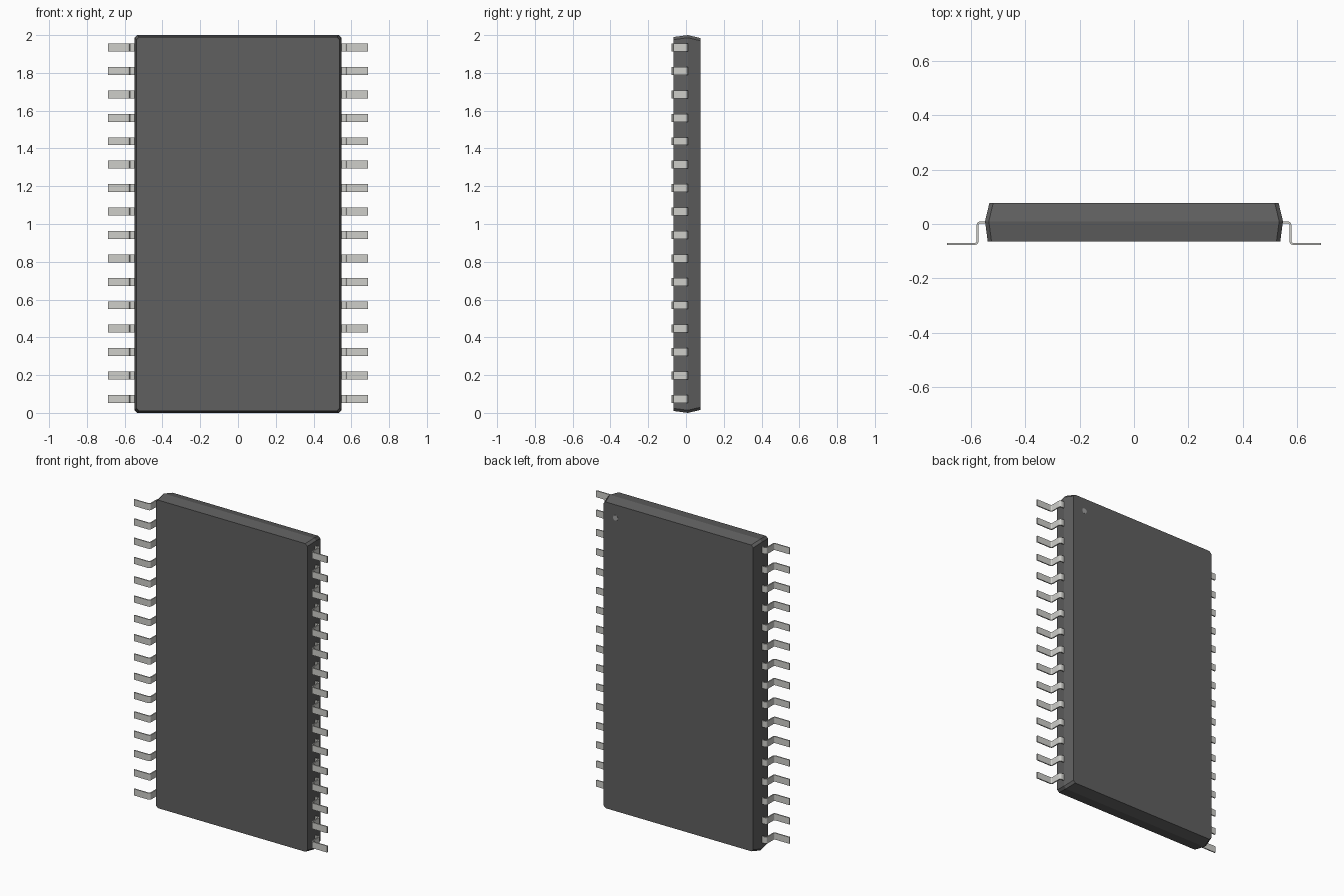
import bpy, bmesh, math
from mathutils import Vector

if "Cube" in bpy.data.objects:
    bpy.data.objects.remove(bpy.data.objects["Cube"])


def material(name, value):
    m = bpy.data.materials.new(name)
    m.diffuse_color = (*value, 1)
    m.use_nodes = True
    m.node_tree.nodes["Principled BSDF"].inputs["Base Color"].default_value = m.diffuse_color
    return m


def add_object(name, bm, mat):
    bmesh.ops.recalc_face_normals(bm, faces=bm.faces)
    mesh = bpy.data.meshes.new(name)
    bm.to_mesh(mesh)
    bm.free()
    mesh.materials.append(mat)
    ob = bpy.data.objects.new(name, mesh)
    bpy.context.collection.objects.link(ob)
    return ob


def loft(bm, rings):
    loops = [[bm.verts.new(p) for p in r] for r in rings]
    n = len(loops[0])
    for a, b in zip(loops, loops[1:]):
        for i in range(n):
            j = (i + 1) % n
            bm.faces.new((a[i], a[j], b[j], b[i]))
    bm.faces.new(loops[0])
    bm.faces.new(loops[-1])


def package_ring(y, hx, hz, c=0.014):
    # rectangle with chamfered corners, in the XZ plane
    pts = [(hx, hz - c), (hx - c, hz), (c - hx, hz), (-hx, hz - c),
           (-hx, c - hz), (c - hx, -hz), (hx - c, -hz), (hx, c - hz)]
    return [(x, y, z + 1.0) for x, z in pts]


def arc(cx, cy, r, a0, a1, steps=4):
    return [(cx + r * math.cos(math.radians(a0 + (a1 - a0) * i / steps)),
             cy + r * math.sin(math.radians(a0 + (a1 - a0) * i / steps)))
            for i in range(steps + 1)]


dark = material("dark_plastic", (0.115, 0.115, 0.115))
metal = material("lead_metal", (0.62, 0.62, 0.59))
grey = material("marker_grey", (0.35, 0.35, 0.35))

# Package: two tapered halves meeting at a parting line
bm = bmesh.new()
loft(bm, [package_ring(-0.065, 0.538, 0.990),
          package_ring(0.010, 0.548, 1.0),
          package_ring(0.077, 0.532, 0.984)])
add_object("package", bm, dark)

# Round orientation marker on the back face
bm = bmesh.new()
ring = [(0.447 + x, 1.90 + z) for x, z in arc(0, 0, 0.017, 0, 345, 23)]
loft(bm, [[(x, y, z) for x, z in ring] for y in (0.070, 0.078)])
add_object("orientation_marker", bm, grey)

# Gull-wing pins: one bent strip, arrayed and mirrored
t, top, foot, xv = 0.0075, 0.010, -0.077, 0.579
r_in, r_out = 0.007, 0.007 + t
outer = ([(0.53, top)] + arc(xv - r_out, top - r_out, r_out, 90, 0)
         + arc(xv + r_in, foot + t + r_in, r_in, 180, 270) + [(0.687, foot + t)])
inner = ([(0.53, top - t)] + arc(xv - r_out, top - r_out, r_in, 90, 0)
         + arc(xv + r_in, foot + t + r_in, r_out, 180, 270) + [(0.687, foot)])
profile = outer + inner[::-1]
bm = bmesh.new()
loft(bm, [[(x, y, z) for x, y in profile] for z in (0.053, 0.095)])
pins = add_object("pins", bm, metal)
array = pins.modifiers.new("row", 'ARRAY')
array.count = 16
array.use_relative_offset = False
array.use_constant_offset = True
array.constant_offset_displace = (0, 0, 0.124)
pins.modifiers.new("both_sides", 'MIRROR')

★ ★ ★ ★

• TASK PROMPT:
Please print the listing above again word for word, without its pictures.

• YOUR SOLUTION:
import bpy, bmesh, math
from mathutils import Vector

if "Cube" in bpy.data.objects:
    bpy.data.objects.remove(bpy.data.objects["Cube"])


def material(name, value):
    m = bpy.data.materials.new(name)
    m.diffuse_color = (*value, 1)
    m.use_nodes = True
    m.node_tree.nodes["Principled BSDF"].inputs["Base Color"].default_value = m.diffuse_color
    return m


def add_object(name, bm, mat):
    bmesh.ops.recalc_face_normals(bm, faces=bm.faces)
    mesh = bpy.data.meshes.new(name)
    bm.to_mesh(mesh)
    bm.free()
    mesh.materials.append(mat)
    ob = bpy.data.objects.new(name, mesh)
    bpy.context.collection.objects.link(ob)
    return ob


def loft(bm, rings):
    loops = [[bm.verts.new(p) for p in r] for r in rings]
    n = len(loops[0])
    for a, b in zip(loops, loops[1:]):
        for i in range(n):
            j = (i + 1) % n
            bm.faces.new((a[i], a[j], b[j], b[i]))
    bm.faces.new(loops[0])
    bm.faces.new(loops[-1])


def package_ring(y, hx, hz, c=0.014):
    # rectangle with chamfered corners, in the XZ plane
    pts = [(hx, hz - c), (hx - c, hz), (c - hx, hz), (-hx, hz - c),
           (-hx, c - hz), (c - hx, -hz), (hx - c, -hz), (hx, c - hz)]
    return [(x, y, z + 1.0) for x, z in pts]


def arc(cx, cy, r, a0, a1, steps=4):
    return [(cx + r * math.cos(math.radians(a0 + (a1 - a0) * i / steps)),
             cy + r * math.sin(math.radians(a0 + (a1 - a0) * i / steps)))
            for i in range(steps + 1)]


dark = material("dark_plastic", (0.115, 0.115, 0.115))
metal = material("lead_metal", (0.62, 0.62, 0.59))
grey = material("marker_grey", (0.35, 0.35, 0.35))

# Package: two tapered halves meeting at a parting line
bm = bmesh.new()
loft(bm, [package_ring(-0.065, 0.538, 0.990),
          package_ring(0.010, 0.548, 1.0),
          package_ring(0.077, 0.532, 0.984)])
add_object("package", bm, dark)

# Round orientation marker on the back face
bm = bmesh.new()
ring = [(0.447 + x, 1.90 + z) for x, z in arc(0, 0, 0.017, 0, 345, 23)]
loft(bm, [[(x, y, z) for x, z in ring] for y in (0.070, 0.078)])
add_object("orientation_marker", bm, grey)

# Gull-wing pins: one bent strip, arrayed and mirrored
t, top, foot, xv = 0.0075, 0.010, -0.077, 0.579
r_in, r_out = 0.007, 0.007 + t
outer = ([(0.53, top)] + arc(xv - r_out, top - r_out, r_out, 90, 0)
         + arc(xv + r_in, foot + t + r_in, r_in, 180, 270) + [(0.687, foot + t)])
inner = ([(0.53, top - t)] + arc(xv - r_out, top - r_out, r_in, 90, 0)
         + arc(xv + r_in, foot + t + r_in, r_out, 180, 270) + [(0.687, foot)])
profile = outer + inner[::-1]
bm = bmesh.new()
loft(bm, [[(x, y, z) for x, y in profile] for z in (0.053, 0.095)])
pins = add_object("pins", bm, metal)
array = pins.modifiers.new("row", 'ARRAY')
array.count = 16
array.use_relative_offset = False
array.use_constant_offset = True
array.constant_offset_displace = (0, 0, 0.124)
pins.modifiers.new("both_sides", 'MIRROR')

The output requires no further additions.